Another in the series on historic sites on the “Thames Path” walk …
Rotherhithe was first recorded as Rederheia in around 1105, and as Rotherhith alias Redderiffe in 1621. It takes its name from the Old English “redhra”, meaning mariner, and “hyth”, meaning haven.
It appears to have been a small settlement surrounding the church of St Mary in the Medieval period, when Edward III had a retreat on the river here, built in 1349; and then to have undergone a major phase of development in the Post-Medieval, when a timber wall and number of shipyards and docks were built along the river-front. The Mayflower set sail from Rotherhithe in 1620 for Plymouth and eventually the Americas. Among those on board was one Dorothea or Dorothy Bradford, nee May, a distant relative of mine, on a different branch of the family tree, similarly descended from Robert Belknap (1330-1401).
Maritime Rotherhithe and the so-called Surrey Docks flourished in the later seventeenth to early twentieth centuries. Much of its maritime trade was with Scandinavia and the Baltic, Russia, Greenland and Canada.

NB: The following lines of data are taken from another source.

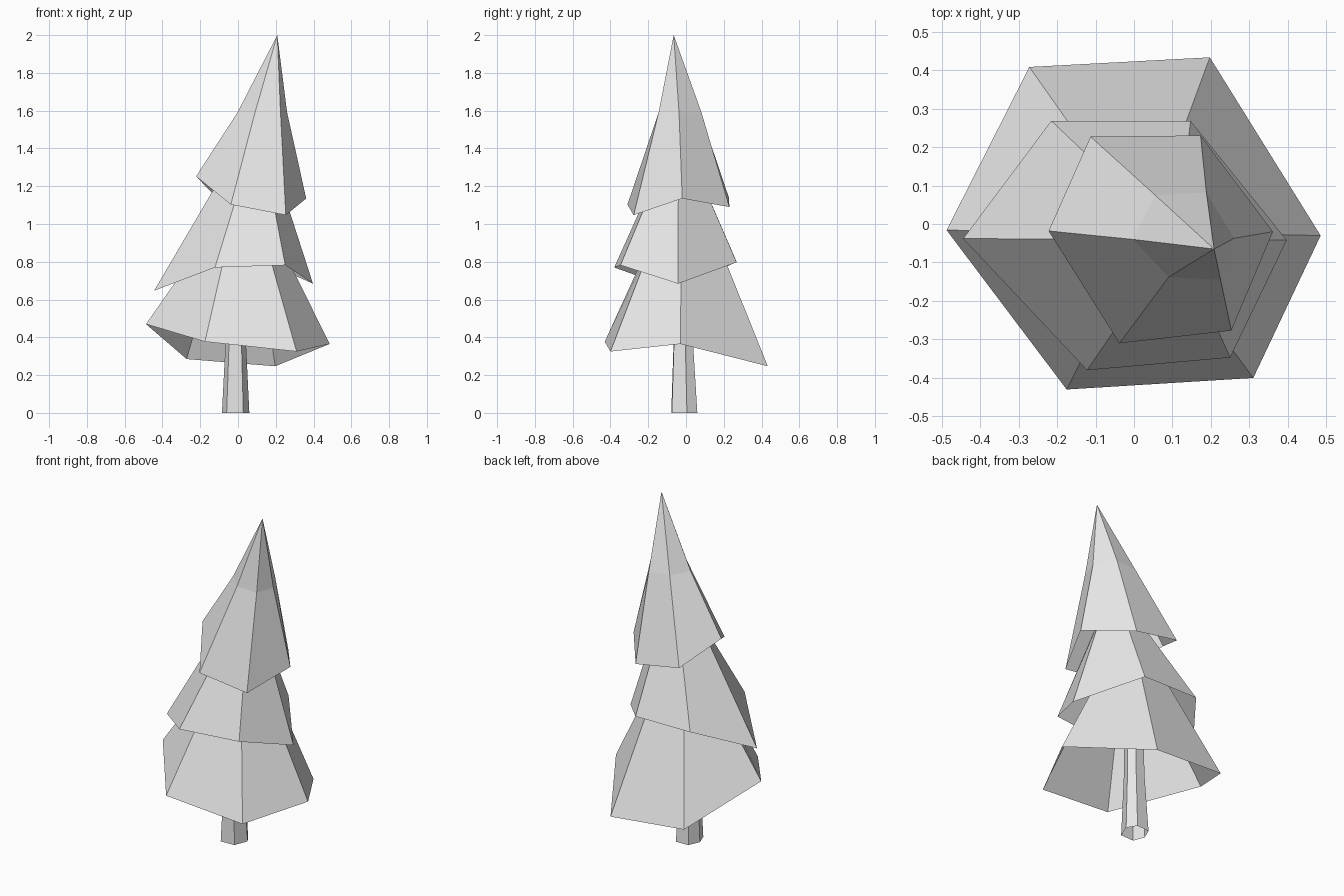
import bpy
import bmesh
from mathutils import Vector

default_cube = bpy.data.objects.get("Cube")
if default_cube:
    bpy.data.objects.remove(default_cube, do_unlink=True)


def make_material(name, colour):
    material = bpy.data.materials.new(name)
    material.use_nodes = True
    material.diffuse_color = colour
    shader = next(n for n in material.node_tree.nodes if n.type == 'BSDF_PRINCIPLED')
    shader.inputs["Base Color"].default_value = colour
    return material


def shrink_ring(ring, centre, amount, height):
    """Pull a ring towards a centre point and level it at a height."""
    target = Vector((centre[0], centre[1], height))
    result = []
    for point in ring:
        moved = Vector(point).lerp(target, amount)
        moved.z = height
        result.append(moved)
    return result


def level_ring(outline, height):
    return [Vector((x, y, height)) for x, y in outline]


def loft(name, rings, material, apex=None):
    """Join stacked rings with quads, optionally ending in a point."""
    bm = bmesh.new()
    loops = [[bm.verts.new(point) for point in ring] for ring in rings]
    count = len(loops[0])
    for lower, upper in zip(loops, loops[1:]):
        for i in range(count):
            j = (i + 1) % count
            bm.faces.new((lower[i], lower[j], upper[j], upper[i]))
    if apex:
        tip = bm.verts.new(apex)
        for i in range(count):
            bm.faces.new((loops[-1][i], loops[-1][(i + 1) % count], tip))
    mesh = bpy.data.meshes.new(name)
    bm.to_mesh(mesh)
    bm.free()
    mesh.materials.append(material)
    obj = bpy.data.objects.new(name, mesh)
    bpy.context.scene.collection.objects.link(obj)
    return obj


grey = make_material("plain light grey", (0.8, 0.8, 0.8, 1.0))

# Uneven rims of the three foliage tiers, counter-clockwise from the front
lower_rim = [(-.175, -.43, .377), (.31, -.40, .325), (.485, -.03, .365),
             (.197, .433, .247), (-.272, .408, .285), (-.487, -.016, .47)]
middle_rim = [(-.122, -.38, .77), (.25, -.347, .782), (.397, -.042, .684),
              (.147, .268, .797), (-.215, .268, .80), (-.444, -.038, .647)]
upper_rim = [(-.038, -.31, 1.103), (.253, -.277, 1.047), (.361, -.02, 1.135),
             (.173, .23, 1.09), (-.113, .227, 1.14), (-.222, -.018, 1.252)]

# The two lower tiers are open skirts that run up inside the tier above
lower_neck = shrink_ring(lower_rim, (.03, -.02), .58, .9)
middle_neck = shrink_ring(middle_rim, (.11, -.04), .66, 1.27)
loft("lower_foliage", [lower_rim, lower_neck], grey)
loft("middle_foliage", [middle_rim, middle_neck], grey)

# The top tier bends once and ends in a leaning tip
upper_bend = level_ring([(.09, -.138), (.225, -.145), (.26, -.037),
                         (.188, .082), (.055, .075), (-.003, -.04)], 1.59)
loft("upper_foliage", [upper_rim, upper_bend], grey, apex=(.208, -.065, 2))

# Irregular six-sided tapering trunk, open at the foot
trunk_foot = level_ring([(-.06, -.078), (.028, -.075), (.06, .005),
                         (.025, .06), (-.055, .057), (-.085, -.01)], 0)
trunk_middle = shrink_ring(trunk_foot, (-.01, -.03), .24, .35)
trunk_top = shrink_ring(trunk_foot, (-.01, -.03), .35, .8)
loft("trunk", [trunk_foot, trunk_middle, trunk_top], grey)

Some of it was in timber; some – at least until the early nineteenth century – in whale products, including oil, used for lighting and for lubrication, and bone, used in the manufacture of corsets.
The present church of St Mary was built, on the site of the previous – Medieval – church, in 1715, and St Mary Free School in 1797.
Rotherhithe was also to become home to Norwegian, Finnish and Swedish churches and seamen’s missions. The Norwegian church, St Olave’s, features a Viking longship on its steeple!
The area around the docks was badly damaged during the bombing of the Second World War, much of it taking place on the first night of the “Blitz”, on 6th/7th December, 1940.
Rotherhithe has been subject to much regeneration in the post-war period.
There are no fewer than three tunnels under the Thames here, one pedestrian, one road and one rail. The pedestrian one was built by Marc Isambard and Isambard Kingdom Brunel between 1825-43, and is now disused. Part of its superstructure houses the Brunel Museum.